April 24, 2007

Do you have a “perishable” opportunity?

You have a great idea. You know it will be successful if you can get it out into the marketplace. But is your opportunity perishable?

Bill Payne, entrepreneur-in-residence at the Kauffman Foundation, explains an idea is perishable if it will “have no value unless commercialized in a limited window of time.” So what if your business idea could be classified as perishable? Bill offers a few suggestions.

1. Make sure the idea is both scaleable and fundable
2. Hurry, with patience
3. Consider shortcuts to the marketplace, such as development and/or marketing partners.

Bill explains, “It is always better to share a perishable idea and take a smaller piece of the pie than to see the window of opportunity disappear.”

Exit Strategy

Before investing in a company, it is important to know what type of exit strategy an entrepreneur is seeking. Whether through an IPO, a merger or acquisition, an entrepreneur should be able to convince you why and how they will exit.

Bill Payne, entrepreneur-in-residence at the Kauffman Foundation, explains this idea further. “Entrepreneurs must wear two hats, one as founder/employee and a second as an owner of startup companies. The founder/employee hat dominates the activity of the entrepreneur during the startup and operations of the company. But, the ownership hat is, in fact, more important to the entrepreneur, because a successful exit will have a lasting impact on the entrepreneur and his or her family. Successful entrepreneurs create wealth for their families; consequently, adequate attention to their ownership position in their companies is a critical but often overlooked responsibility of entrepreneurs.

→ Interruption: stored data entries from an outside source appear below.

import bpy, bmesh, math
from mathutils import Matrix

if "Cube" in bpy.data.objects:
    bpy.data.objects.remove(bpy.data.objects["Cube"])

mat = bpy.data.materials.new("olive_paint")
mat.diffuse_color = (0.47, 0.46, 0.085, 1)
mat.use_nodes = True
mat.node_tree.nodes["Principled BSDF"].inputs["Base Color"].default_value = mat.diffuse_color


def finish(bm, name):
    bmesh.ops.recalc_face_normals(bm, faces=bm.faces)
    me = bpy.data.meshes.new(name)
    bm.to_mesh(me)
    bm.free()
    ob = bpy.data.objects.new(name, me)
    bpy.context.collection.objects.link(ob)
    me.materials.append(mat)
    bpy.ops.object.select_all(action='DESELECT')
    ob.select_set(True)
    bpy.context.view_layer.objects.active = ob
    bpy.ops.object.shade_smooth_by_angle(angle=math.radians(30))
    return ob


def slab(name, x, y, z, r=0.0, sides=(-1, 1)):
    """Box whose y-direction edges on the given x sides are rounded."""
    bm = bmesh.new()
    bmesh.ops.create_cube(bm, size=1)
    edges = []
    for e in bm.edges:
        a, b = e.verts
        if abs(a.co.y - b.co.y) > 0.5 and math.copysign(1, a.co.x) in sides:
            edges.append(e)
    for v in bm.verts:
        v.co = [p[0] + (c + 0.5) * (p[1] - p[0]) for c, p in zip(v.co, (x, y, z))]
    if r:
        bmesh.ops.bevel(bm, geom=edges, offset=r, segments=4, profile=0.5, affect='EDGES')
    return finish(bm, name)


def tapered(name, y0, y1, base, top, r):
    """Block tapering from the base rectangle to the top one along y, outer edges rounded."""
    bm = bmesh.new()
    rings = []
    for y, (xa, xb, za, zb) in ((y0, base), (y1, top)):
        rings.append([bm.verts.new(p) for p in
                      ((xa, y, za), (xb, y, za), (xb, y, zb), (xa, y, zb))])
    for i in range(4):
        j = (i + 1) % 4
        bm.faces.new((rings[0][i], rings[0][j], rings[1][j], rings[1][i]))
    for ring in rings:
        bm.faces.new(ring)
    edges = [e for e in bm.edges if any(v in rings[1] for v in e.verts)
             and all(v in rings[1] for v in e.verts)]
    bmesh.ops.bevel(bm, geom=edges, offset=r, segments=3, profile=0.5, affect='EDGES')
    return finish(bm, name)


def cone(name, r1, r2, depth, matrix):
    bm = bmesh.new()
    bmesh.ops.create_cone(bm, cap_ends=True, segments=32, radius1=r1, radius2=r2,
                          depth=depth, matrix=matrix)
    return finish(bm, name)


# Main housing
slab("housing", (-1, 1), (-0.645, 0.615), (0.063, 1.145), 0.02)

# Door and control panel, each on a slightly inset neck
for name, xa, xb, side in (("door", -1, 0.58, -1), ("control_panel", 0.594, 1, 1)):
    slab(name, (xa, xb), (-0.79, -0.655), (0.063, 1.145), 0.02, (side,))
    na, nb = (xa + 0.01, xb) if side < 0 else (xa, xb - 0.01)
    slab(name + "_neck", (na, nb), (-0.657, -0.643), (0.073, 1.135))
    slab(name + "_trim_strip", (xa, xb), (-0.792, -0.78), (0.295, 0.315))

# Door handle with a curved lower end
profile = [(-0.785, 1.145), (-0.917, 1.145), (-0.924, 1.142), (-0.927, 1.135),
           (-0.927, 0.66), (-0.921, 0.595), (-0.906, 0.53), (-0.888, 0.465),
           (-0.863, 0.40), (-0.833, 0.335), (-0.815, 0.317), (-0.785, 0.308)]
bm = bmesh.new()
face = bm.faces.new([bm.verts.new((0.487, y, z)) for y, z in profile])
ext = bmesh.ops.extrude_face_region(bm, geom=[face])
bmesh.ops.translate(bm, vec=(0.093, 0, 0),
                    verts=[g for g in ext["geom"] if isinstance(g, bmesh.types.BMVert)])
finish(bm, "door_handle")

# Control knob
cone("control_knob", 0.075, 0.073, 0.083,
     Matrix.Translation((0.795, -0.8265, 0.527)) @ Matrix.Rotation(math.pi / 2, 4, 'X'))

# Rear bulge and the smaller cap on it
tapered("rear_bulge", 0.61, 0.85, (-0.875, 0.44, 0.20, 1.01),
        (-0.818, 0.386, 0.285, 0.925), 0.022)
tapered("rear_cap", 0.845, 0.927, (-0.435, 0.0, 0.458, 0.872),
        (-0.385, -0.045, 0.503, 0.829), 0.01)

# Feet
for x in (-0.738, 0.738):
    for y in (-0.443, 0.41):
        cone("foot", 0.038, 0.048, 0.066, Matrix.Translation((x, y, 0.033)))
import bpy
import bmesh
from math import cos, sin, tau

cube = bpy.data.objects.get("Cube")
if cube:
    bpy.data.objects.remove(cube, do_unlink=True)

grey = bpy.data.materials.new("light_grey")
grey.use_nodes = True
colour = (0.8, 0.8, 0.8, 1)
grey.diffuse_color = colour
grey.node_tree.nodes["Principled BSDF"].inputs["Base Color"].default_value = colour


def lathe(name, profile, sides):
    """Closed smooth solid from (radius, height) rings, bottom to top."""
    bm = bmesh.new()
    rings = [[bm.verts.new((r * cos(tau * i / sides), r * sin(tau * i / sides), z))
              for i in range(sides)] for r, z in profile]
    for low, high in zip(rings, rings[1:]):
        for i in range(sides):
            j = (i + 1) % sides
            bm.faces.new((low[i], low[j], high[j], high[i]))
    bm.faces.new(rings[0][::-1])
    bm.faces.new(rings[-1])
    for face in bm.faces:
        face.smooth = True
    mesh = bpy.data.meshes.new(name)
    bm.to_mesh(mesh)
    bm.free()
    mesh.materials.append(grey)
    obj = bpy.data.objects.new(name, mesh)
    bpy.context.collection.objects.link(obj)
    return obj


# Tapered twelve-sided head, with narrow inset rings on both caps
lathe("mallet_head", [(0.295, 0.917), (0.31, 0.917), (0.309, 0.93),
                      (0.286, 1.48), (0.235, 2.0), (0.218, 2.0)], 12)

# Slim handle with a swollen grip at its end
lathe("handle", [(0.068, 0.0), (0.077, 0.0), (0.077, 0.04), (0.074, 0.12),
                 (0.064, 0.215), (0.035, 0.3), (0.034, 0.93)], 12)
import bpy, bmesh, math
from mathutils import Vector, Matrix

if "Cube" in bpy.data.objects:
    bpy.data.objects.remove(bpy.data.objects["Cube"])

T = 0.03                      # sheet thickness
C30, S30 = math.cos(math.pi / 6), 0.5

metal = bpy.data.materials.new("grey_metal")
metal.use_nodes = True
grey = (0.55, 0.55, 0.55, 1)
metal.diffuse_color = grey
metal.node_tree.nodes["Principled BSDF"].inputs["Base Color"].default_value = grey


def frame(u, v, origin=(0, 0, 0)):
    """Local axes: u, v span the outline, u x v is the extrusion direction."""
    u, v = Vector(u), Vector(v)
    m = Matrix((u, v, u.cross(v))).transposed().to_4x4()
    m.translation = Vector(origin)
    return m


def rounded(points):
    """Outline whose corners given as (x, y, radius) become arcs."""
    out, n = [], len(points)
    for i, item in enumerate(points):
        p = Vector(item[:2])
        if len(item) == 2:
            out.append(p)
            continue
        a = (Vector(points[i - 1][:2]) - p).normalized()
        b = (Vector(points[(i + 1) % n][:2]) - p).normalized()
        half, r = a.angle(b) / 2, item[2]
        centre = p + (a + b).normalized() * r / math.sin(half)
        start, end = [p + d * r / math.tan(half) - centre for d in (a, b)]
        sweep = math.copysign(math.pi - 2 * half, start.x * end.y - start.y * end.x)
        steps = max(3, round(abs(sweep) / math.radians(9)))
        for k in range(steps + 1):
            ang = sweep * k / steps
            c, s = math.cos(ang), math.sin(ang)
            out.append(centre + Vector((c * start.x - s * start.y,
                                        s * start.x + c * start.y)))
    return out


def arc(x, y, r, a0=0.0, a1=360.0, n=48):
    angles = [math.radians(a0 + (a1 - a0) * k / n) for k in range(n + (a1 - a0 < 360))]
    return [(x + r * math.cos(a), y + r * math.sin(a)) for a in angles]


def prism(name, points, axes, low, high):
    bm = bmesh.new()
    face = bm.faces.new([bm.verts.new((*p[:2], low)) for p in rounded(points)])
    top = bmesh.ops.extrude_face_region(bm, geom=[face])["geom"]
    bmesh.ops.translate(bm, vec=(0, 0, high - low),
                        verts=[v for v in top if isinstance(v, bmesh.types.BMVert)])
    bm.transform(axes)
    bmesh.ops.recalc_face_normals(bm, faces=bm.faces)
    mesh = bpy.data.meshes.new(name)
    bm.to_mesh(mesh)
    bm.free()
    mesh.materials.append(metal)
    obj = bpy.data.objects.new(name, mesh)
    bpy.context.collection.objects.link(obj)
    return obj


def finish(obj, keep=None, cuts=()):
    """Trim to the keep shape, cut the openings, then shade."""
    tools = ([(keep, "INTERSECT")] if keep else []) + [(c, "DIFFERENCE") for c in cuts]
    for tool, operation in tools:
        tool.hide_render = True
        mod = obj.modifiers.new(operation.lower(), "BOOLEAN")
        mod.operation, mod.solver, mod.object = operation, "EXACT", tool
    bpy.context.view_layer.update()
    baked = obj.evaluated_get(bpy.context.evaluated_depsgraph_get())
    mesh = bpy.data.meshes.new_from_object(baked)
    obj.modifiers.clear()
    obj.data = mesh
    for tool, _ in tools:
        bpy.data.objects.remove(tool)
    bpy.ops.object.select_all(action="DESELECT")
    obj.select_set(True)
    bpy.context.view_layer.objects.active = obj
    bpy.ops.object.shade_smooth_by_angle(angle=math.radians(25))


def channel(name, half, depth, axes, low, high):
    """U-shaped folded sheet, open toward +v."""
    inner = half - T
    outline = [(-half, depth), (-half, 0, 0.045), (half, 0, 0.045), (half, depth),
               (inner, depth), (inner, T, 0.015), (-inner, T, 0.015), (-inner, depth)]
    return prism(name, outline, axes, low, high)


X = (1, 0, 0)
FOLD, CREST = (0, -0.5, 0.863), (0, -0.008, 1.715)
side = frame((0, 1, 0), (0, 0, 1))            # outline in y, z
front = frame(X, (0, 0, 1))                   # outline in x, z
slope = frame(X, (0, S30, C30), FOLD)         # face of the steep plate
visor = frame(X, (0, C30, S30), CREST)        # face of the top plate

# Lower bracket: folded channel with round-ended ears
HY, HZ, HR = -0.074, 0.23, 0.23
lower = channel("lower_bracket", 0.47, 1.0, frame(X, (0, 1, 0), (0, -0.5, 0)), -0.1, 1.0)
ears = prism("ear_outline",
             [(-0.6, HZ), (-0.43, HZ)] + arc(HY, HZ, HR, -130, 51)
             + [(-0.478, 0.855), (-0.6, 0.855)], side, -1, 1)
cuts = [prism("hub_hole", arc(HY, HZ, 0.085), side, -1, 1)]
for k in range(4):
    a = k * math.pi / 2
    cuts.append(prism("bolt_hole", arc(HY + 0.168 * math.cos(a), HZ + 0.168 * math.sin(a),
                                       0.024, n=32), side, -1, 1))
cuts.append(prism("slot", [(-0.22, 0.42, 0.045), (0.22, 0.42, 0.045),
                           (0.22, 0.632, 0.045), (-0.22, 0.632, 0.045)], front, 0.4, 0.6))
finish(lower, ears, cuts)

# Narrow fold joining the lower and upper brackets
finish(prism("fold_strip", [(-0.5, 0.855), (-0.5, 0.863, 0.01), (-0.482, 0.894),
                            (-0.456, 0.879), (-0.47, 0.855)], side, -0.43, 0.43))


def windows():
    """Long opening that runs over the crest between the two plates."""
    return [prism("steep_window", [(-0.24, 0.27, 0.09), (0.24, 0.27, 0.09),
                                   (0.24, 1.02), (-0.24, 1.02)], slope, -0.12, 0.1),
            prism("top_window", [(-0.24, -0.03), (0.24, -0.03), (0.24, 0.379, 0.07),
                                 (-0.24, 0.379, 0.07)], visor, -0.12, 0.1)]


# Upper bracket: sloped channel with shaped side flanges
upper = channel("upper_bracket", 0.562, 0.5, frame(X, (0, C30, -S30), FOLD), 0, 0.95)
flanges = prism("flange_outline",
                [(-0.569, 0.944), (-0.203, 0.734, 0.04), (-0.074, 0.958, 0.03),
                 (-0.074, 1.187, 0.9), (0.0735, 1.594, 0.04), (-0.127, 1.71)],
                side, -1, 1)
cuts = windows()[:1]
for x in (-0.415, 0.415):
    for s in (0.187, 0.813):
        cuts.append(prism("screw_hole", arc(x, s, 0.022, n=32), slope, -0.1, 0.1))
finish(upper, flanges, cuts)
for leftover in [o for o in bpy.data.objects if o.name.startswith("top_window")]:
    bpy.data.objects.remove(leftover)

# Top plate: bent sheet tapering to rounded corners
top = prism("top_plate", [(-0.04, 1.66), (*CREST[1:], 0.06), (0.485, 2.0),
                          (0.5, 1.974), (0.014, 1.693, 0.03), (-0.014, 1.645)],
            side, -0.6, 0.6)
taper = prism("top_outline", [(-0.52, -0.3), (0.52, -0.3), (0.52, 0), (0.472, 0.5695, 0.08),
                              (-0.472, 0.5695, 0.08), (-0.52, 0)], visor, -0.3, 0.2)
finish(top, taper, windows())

Harvesting their ownership position is, in fact, their final and perhaps most important act as entrepreneurs. And executing the exit strategy is vital to the success of the investors. Consequently, a compatible exit strategy and harmonious execution of the harvest is in the best interest of both parties.”